Bobby “Blue” Bland, a distinguished singer who blended Southern blues and soul in songs such as “Turn on Your Love Light”, “I Pitty The Fool” and “Little Boy Blue,” died Sunday at his home in Memphis, TN. He was 83.
Bland was a contemporary of B.B. King’s was one of the last of the living connections to the roots of the genre. He was inducted into the Rock and Roll Hall of Fame in 1992.
Bland moved to Memphis and began singing with local gospel groups, including The Miniatures. Eager to expand his interests, he began frequenting the city’s famous Beale Street where he became associated with an ad hoc circle of aspiring musicians named, not unnaturally, the Beale Streeter.
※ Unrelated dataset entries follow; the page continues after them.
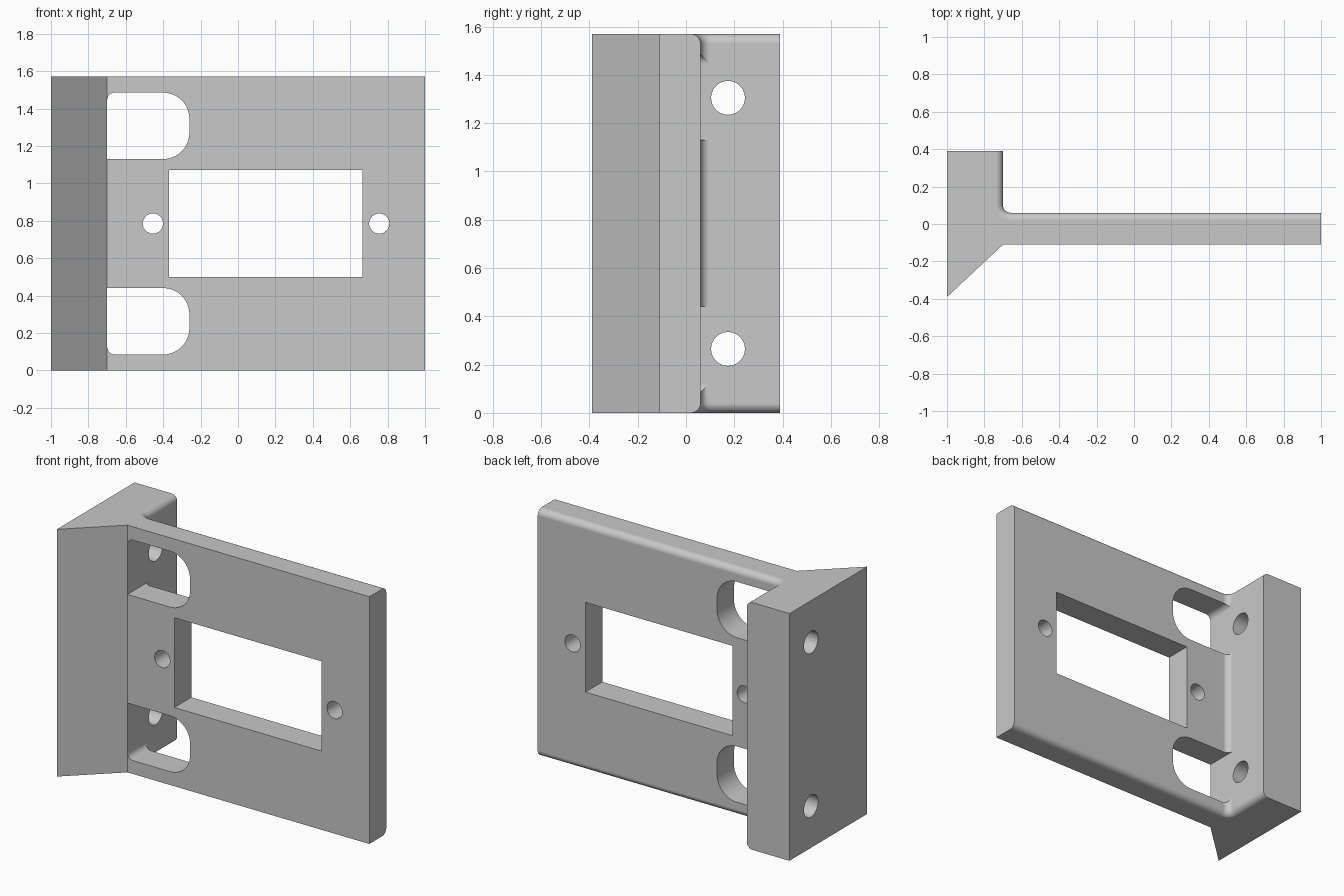
import bpy, bmesh, math
from mathutils import Vector

H = 1.57                          # overall height
FRONT, BACK = -0.11, 0.06         # plate faces
INNER = -0.7                      # inner face of the flange
DEPTH = 0.39
ROUND = 0.04

cube = bpy.data.objects.get("Cube")
if cube:
    bpy.data.objects.remove(cube, do_unlink=True)

grey = bpy.data.materials.new("light grey")
grey.use_nodes = True
grey.diffuse_color = (0.58, 0.58, 0.58, 1)
grey.node_tree.nodes["Principled BSDF"].inputs["Base Color"].default_value = grey.diffuse_color


def arc(cx, cy, r, start, end, n=12):
    """Points along an arc, angles in degrees."""
    angles = [math.radians(start + (end - start) * i / n) for i in range(n + 1)]
    return [(cx + r * math.cos(a), cy + r * math.sin(a)) for a in angles]


def prism(name, points, direction, bevel_rule=None):
    """Extrude a planar outline into a solid, optionally rounding chosen edges."""
    bm = bmesh.new()
    face = bm.faces.new([bm.verts.new(p) for p in points])
    moved = bmesh.ops.extrude_face_region(bm, geom=[face], use_keep_orig=True)["geom"]
    bmesh.ops.translate(bm, vec=Vector(direction),
                        verts=[g for g in moved if isinstance(g, bmesh.types.BMVert)])
    bmesh.ops.recalc_face_normals(bm, faces=bm.faces)
    if bevel_rule:
        bmesh.ops.bevel(bm, geom=[e for e in bm.edges if bevel_rule(e)], offset=ROUND,
                        segments=8, profile=0.5, affect='EDGES')
    mesh = bpy.data.meshes.new(name)
    bm.to_mesh(mesh)
    bm.free()
    mesh.materials.append(grey)
    obj = bpy.data.objects.new(name, mesh)
    bpy.context.collection.objects.link(obj)
    return obj


def cut_through_plate(name, outline):
    return prism(name, [(x, -0.3, z) for x, z in outline], (0, 0.6, 0))


def back_rim(edge):
    """Top and bottom edges running along the plate back and flange inside."""
    a, b = (v.co for v in edge.verts)
    return (abs(a.z - b.z) < 1e-4 and min(a.y, b.y) > BACK - 0.01
            and (a.y + b.y) / 2 < DEPTH - 0.001)


# Bracket body: wedge, plate and flange in one outline with a filleted corner
outline = [(-1, -DEPTH), (INNER, FRONT), (1, FRONT), (1, BACK)]
outline += arc(INNER + ROUND, BACK + ROUND, ROUND, 270, 180, 8)
outline += [(INNER, DEPTH), (-1, DEPTH)]
bracket = prism("mounting_bracket", [(x, y, 0) for x, y in outline], (0, 0, H), back_rim)

# Central rectangular opening
cutters = [cut_through_plate("opening_cutter",
                             [(-0.37, 0.5), (0.665, 0.5), (0.665, 1.07), (-0.37, 1.07)])]

# Access windows beside the flange, mirrored about mid height
left, right, low, high, r = INNER + 0.0005, -0.26, 1.13, 1.485, 0.14
window = [(left, low)]
window += arc(right - r, low + r, r, -90, 0) + arc(right - r, high - r, r, 0, 90)
window += arc(left + ROUND, high - ROUND, ROUND, 90, 180, 6)
cutters.append(cut_through_plate("upper_window_cutter", window))
cutters.append(cut_through_plate("lower_window_cutter", [(x, H - z) for x, z in window]))

# Small screw holes through the plate
for x in (-0.455, 0.755):
    cutters.append(cut_through_plate("plate_hole_cutter", arc(x, H / 2, 0.054, 0, 360, 40)[:-1]))

# Larger screw holes through the flange
for z in (0.265, H - 0.265):
    ring = arc(0.174, z, 0.07, 0, 360, 40)[:-1]
    cutters.append(prism("flange_hole_cutter", [(-1.2, y, h) for y, h in ring], (0.8, 0, 0)))

# Apply the cuts
bpy.context.view_layer.objects.active = bracket
for cutter in cutters:
    mod = bracket.modifiers.new("cut", 'BOOLEAN')
    mod.operation, mod.solver, mod.object = 'DIFFERENCE', 'EXACT', cutter
    bpy.ops.object.modifier_apply(modifier=mod.name)
    bpy.data.objects.remove(cutter, do_unlink=True)

# Smooth the rounded areas while keeping flat faces crisp
bpy.ops.object.select_all(action='DESELECT')
bracket.select_set(True)
bpy.ops.object.shade_smooth_by_angle(angle=math.radians(30))
weighted = bracket.modifiers.new("flat_face_normals", 'WEIGHTED_NORMAL')
weighted.keep_sharp = True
Bland’s recordings from the early 1950s show him striving for individuality, but any progress was halted by a spell in the U.S. Army. When the singer returned to Memphis in 1954 he found several of his former associates, including Johnny Ace, enjoying considerable success, while Bland’s recording label, Duke, had been sold to Houston entrepreneur Don Robey. In 1956 Bland began touring with Junior Parker. Initially he doubled as valet and driver, a role he reportedly fulfilled for B. B. King and Rosco Gordon. Simultaneously, Bland began asserting his characteristic vocal style. Melodic big-band blues singles, including “Farther Up the Road” (1957) and “Little Boy Blue” (1958) reached the US R&B Top 10, but Bobby’s craft was most clearly heard on a series of early 1960s releases including “Cry Cry Cry”, “I Pity The Fool” and the sparkling “Turn On Your Love Light”, which became a much-covered standard.
In 1985, Bland was signed by Malaco Records, specialists in traditional Southern black music for whom he made a series of albums while continuing to tour and appear at concerts with fellow blues singer B. B. King. The two had collaborated for two albums in the 1970s. Despite occasional age-related ill-health, Bland continued to record new albums for Malaco and perform occasional tours alone, with guitarist/producer Angelo Earl and also with B.B. King, plus appearances at blues and soul festivals worldwide.Share this story: